(Plain-text document sources)
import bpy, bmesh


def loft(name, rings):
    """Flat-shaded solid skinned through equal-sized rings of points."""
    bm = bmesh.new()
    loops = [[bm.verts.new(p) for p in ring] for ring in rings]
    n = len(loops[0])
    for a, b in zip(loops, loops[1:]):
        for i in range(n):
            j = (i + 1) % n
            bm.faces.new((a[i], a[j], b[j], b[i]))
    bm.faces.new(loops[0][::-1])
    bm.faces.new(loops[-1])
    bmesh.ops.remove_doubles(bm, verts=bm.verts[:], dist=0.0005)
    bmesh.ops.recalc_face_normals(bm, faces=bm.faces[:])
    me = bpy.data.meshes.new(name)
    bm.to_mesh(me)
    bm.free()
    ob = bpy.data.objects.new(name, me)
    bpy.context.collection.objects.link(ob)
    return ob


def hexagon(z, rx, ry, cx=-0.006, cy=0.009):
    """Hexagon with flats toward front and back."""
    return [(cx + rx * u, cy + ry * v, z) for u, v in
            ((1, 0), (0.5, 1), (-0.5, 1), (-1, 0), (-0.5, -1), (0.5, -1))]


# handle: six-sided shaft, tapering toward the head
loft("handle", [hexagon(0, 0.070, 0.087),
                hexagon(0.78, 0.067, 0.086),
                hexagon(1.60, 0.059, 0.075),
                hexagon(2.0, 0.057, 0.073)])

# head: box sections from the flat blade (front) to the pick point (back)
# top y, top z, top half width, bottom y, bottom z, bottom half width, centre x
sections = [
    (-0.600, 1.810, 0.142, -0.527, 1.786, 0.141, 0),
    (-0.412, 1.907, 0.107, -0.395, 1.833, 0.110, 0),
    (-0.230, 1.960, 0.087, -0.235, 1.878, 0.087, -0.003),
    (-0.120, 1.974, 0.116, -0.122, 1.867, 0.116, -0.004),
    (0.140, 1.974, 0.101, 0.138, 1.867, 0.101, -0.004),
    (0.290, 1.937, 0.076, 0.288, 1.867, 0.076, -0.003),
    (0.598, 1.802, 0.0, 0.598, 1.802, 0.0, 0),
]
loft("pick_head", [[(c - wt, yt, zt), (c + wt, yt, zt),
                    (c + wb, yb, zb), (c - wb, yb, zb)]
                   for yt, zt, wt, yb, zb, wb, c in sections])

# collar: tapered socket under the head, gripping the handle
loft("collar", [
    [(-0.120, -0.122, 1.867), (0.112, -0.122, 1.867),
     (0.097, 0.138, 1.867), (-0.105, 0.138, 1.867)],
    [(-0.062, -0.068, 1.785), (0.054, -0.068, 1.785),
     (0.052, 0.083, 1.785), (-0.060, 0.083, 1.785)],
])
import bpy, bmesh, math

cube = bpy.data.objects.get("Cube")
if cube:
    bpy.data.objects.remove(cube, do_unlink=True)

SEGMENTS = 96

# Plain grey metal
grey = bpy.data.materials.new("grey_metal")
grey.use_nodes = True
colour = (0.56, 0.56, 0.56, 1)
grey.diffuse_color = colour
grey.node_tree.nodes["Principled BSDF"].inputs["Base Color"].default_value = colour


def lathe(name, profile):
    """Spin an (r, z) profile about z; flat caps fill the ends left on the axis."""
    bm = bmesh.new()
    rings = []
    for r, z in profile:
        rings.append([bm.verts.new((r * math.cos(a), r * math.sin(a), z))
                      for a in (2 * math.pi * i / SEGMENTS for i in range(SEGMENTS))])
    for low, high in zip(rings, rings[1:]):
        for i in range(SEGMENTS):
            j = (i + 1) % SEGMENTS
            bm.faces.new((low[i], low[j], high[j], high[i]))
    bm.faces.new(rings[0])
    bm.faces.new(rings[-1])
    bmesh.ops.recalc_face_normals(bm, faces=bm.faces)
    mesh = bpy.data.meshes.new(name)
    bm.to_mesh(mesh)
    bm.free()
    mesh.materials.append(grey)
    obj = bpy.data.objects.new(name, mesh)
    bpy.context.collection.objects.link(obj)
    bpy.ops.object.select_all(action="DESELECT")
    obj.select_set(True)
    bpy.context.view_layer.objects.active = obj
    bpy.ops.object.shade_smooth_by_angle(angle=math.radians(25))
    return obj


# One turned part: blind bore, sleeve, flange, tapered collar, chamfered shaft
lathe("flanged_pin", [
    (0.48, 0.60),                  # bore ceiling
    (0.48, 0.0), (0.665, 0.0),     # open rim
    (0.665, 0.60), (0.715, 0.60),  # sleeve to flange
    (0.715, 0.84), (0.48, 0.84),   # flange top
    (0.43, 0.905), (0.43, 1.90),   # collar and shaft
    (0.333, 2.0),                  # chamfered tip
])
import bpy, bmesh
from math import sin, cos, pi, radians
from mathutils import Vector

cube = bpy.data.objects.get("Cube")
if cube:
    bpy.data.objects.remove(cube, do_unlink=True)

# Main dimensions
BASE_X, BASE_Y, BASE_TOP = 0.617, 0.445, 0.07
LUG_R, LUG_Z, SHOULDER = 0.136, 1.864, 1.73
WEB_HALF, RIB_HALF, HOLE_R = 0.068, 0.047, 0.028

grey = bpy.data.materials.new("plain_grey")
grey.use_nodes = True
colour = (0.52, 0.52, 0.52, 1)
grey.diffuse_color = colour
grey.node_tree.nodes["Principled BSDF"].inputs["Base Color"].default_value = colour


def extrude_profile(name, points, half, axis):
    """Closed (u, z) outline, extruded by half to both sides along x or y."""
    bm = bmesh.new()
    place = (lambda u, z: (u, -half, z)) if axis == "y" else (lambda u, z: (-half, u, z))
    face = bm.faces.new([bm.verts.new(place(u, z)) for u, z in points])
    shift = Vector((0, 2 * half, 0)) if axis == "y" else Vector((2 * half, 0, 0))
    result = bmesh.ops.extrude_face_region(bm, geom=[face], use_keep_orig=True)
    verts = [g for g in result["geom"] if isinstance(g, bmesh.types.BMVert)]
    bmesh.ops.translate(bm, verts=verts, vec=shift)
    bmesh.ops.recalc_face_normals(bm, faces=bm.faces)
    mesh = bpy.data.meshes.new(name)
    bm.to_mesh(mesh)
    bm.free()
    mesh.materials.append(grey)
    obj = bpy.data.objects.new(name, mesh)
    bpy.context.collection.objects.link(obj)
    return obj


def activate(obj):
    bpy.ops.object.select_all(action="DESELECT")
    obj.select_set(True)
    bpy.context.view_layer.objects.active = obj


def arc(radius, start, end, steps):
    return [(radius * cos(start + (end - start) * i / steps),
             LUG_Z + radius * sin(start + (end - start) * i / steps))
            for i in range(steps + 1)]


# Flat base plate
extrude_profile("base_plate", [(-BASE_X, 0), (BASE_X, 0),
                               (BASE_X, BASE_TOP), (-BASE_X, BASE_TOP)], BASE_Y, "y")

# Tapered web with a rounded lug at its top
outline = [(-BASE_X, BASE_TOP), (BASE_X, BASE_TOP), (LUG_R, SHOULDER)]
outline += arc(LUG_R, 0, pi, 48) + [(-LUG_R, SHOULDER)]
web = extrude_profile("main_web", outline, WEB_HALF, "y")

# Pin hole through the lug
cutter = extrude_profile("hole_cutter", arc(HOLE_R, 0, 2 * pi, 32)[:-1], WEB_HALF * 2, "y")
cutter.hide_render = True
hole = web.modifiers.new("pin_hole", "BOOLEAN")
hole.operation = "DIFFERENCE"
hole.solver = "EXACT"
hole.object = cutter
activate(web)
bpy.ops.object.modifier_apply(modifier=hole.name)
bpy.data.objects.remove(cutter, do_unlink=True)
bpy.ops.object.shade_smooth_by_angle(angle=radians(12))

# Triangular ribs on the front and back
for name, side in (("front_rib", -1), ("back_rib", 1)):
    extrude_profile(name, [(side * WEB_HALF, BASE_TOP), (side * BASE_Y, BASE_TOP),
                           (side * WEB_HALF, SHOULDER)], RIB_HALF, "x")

### Instructions for the task
Retype all of the records above, keeping them identical.

### Result for this exercise
import bpy, bmesh


def loft(name, rings):
    """Flat-shaded solid skinned through equal-sized rings of points."""
    bm = bmesh.new()
    loops = [[bm.verts.new(p) for p in ring] for ring in rings]
    n = len(loops[0])
    for a, b in zip(loops, loops[1:]):
        for i in range(n):
            j = (i + 1) % n
            bm.faces.new((a[i], a[j], b[j], b[i]))
    bm.faces.new(loops[0][::-1])
    bm.faces.new(loops[-1])
    bmesh.ops.remove_doubles(bm, verts=bm.verts[:], dist=0.0005)
    bmesh.ops.recalc_face_normals(bm, faces=bm.faces[:])
    me = bpy.data.meshes.new(name)
    bm.to_mesh(me)
    bm.free()
    ob = bpy.data.objects.new(name, me)
    bpy.context.collection.objects.link(ob)
    return ob


def hexagon(z, rx, ry, cx=-0.006, cy=0.009):
    """Hexagon with flats toward front and back."""
    return [(cx + rx * u, cy + ry * v, z) for u, v in
            ((1, 0), (0.5, 1), (-0.5, 1), (-1, 0), (-0.5, -1), (0.5, -1))]


# handle: six-sided shaft, tapering toward the head
loft("handle", [hexagon(0, 0.070, 0.087),
                hexagon(0.78, 0.067, 0.086),
                hexagon(1.60, 0.059, 0.075),
                hexagon(2.0, 0.057, 0.073)])

# head: box sections from the flat blade (front) to the pick point (back)
# top y, top z, top half width, bottom y, bottom z, bottom half width, centre x
sections = [
    (-0.600, 1.810, 0.142, -0.527, 1.786, 0.141, 0),
    (-0.412, 1.907, 0.107, -0.395, 1.833, 0.110, 0),
    (-0.230, 1.960, 0.087, -0.235, 1.878, 0.087, -0.003),
    (-0.120, 1.974, 0.116, -0.122, 1.867, 0.116, -0.004),
    (0.140, 1.974, 0.101, 0.138, 1.867, 0.101, -0.004),
    (0.290, 1.937, 0.076, 0.288, 1.867, 0.076, -0.003),
    (0.598, 1.802, 0.0, 0.598, 1.802, 0.0, 0),
]
loft("pick_head", [[(c - wt, yt, zt), (c + wt, yt, zt),
                    (c + wb, yb, zb), (c - wb, yb, zb)]
                   for yt, zt, wt, yb, zb, wb, c in sections])

# collar: tapered socket under the head, gripping the handle
loft("collar", [
    [(-0.120, -0.122, 1.867), (0.112, -0.122, 1.867),
     (0.097, 0.138, 1.867), (-0.105, 0.138, 1.867)],
    [(-0.062, -0.068, 1.785), (0.054, -0.068, 1.785),
     (0.052, 0.083, 1.785), (-0.060, 0.083, 1.785)],
])
import bpy, bmesh, math

cube = bpy.data.objects.get("Cube")
if cube:
    bpy.data.objects.remove(cube, do_unlink=True)

SEGMENTS = 96

# Plain grey metal
grey = bpy.data.materials.new("grey_metal")
grey.use_nodes = True
colour = (0.56, 0.56, 0.56, 1)
grey.diffuse_color = colour
grey.node_tree.nodes["Principled BSDF"].inputs["Base Color"].default_value = colour


def lathe(name, profile):
    """Spin an (r, z) profile about z; flat caps fill the ends left on the axis."""
    bm = bmesh.new()
    rings = []
    for r, z in profile:
        rings.append([bm.verts.new((r * math.cos(a), r * math.sin(a), z))
                      for a in (2 * math.pi * i / SEGMENTS for i in range(SEGMENTS))])
    for low, high in zip(rings, rings[1:]):
        for i in range(SEGMENTS):
            j = (i + 1) % SEGMENTS
            bm.faces.new((low[i], low[j], high[j], high[i]))
    bm.faces.new(rings[0])
    bm.faces.new(rings[-1])
    bmesh.ops.recalc_face_normals(bm, faces=bm.faces)
    mesh = bpy.data.meshes.new(name)
    bm.to_mesh(mesh)
    bm.free()
    mesh.materials.append(grey)
    obj = bpy.data.objects.new(name, mesh)
    bpy.context.collection.objects.link(obj)
    bpy.ops.object.select_all(action="DESELECT")
    obj.select_set(True)
    bpy.context.view_layer.objects.active = obj
    bpy.ops.object.shade_smooth_by_angle(angle=math.radians(25))
    return obj


# One turned part: blind bore, sleeve, flange, tapered collar, chamfered shaft
lathe("flanged_pin", [
    (0.48, 0.60),                  # bore ceiling
    (0.48, 0.0), (0.665, 0.0),     # open rim
    (0.665, 0.60), (0.715, 0.60),  # sleeve to flange
    (0.715, 0.84), (0.48, 0.84),   # flange top
    (0.43, 0.905), (0.43, 1.90),   # collar and shaft
    (0.333, 2.0),                  # chamfered tip
])
import bpy, bmesh
from math import sin, cos, pi, radians
from mathutils import Vector

cube = bpy.data.objects.get("Cube")
if cube:
    bpy.data.objects.remove(cube, do_unlink=True)

# Main dimensions
BASE_X, BASE_Y, BASE_TOP = 0.617, 0.445, 0.07
LUG_R, LUG_Z, SHOULDER = 0.136, 1.864, 1.73
WEB_HALF, RIB_HALF, HOLE_R = 0.068, 0.047, 0.028

grey = bpy.data.materials.new("plain_grey")
grey.use_nodes = True
colour = (0.52, 0.52, 0.52, 1)
grey.diffuse_color = colour
grey.node_tree.nodes["Principled BSDF"].inputs["Base Color"].default_value = colour


def extrude_profile(name, points, half, axis):
    """Closed (u, z) outline, extruded by half to both sides along x or y."""
    bm = bmesh.new()
    place = (lambda u, z: (u, -half, z)) if axis == "y" else (lambda u, z: (-half, u, z))
    face = bm.faces.new([bm.verts.new(place(u, z)) for u, z in points])
    shift = Vector((0, 2 * half, 0)) if axis == "y" else Vector((2 * half, 0, 0))
    result = bmesh.ops.extrude_face_region(bm, geom=[face], use_keep_orig=True)
    verts = [g for g in result["geom"] if isinstance(g, bmesh.types.BMVert)]
    bmesh.ops.translate(bm, verts=verts, vec=shift)
    bmesh.ops.recalc_face_normals(bm, faces=bm.faces)
    mesh = bpy.data.meshes.new(name)
    bm.to_mesh(mesh)
    bm.free()
    mesh.materials.append(grey)
    obj = bpy.data.objects.new(name, mesh)
    bpy.context.collection.objects.link(obj)
    return obj


def activate(obj):
    bpy.ops.object.select_all(action="DESELECT")
    obj.select_set(True)
    bpy.context.view_layer.objects.active = obj


def arc(radius, start, end, steps):
    return [(radius * cos(start + (end - start) * i / steps),
             LUG_Z + radius * sin(start + (end - start) * i / steps))
            for i in range(steps + 1)]


# Flat base plate
extrude_profile("base_plate", [(-BASE_X, 0), (BASE_X, 0),
                               (BASE_X, BASE_TOP), (-BASE_X, BASE_TOP)], BASE_Y, "y")

# Tapered web with a rounded lug at its top
outline = [(-BASE_X, BASE_TOP), (BASE_X, BASE_TOP), (LUG_R, SHOULDER)]
outline += arc(LUG_R, 0, pi, 48) + [(-LUG_R, SHOULDER)]
web = extrude_profile("main_web", outline, WEB_HALF, "y")

# Pin hole through the lug
cutter = extrude_profile("hole_cutter", arc(HOLE_R, 0, 2 * pi, 32)[:-1], WEB_HALF * 2, "y")
cutter.hide_render = True
hole = web.modifiers.new("pin_hole", "BOOLEAN")
hole.operation = "DIFFERENCE"
hole.solver = "EXACT"
hole.object = cutter
activate(web)
bpy.ops.object.modifier_apply(modifier=hole.name)
bpy.data.objects.remove(cutter, do_unlink=True)
bpy.ops.object.shade_smooth_by_angle(angle=radians(12))

# Triangular ribs on the front and back
for name, side in (("front_rib", -1), ("back_rib", 1)):
    extrude_profile(name, [(side * WEB_HALF, BASE_TOP), (side * BASE_Y, BASE_TOP),
                           (side * WEB_HALF, SHOULDER)], RIB_HALF, "x")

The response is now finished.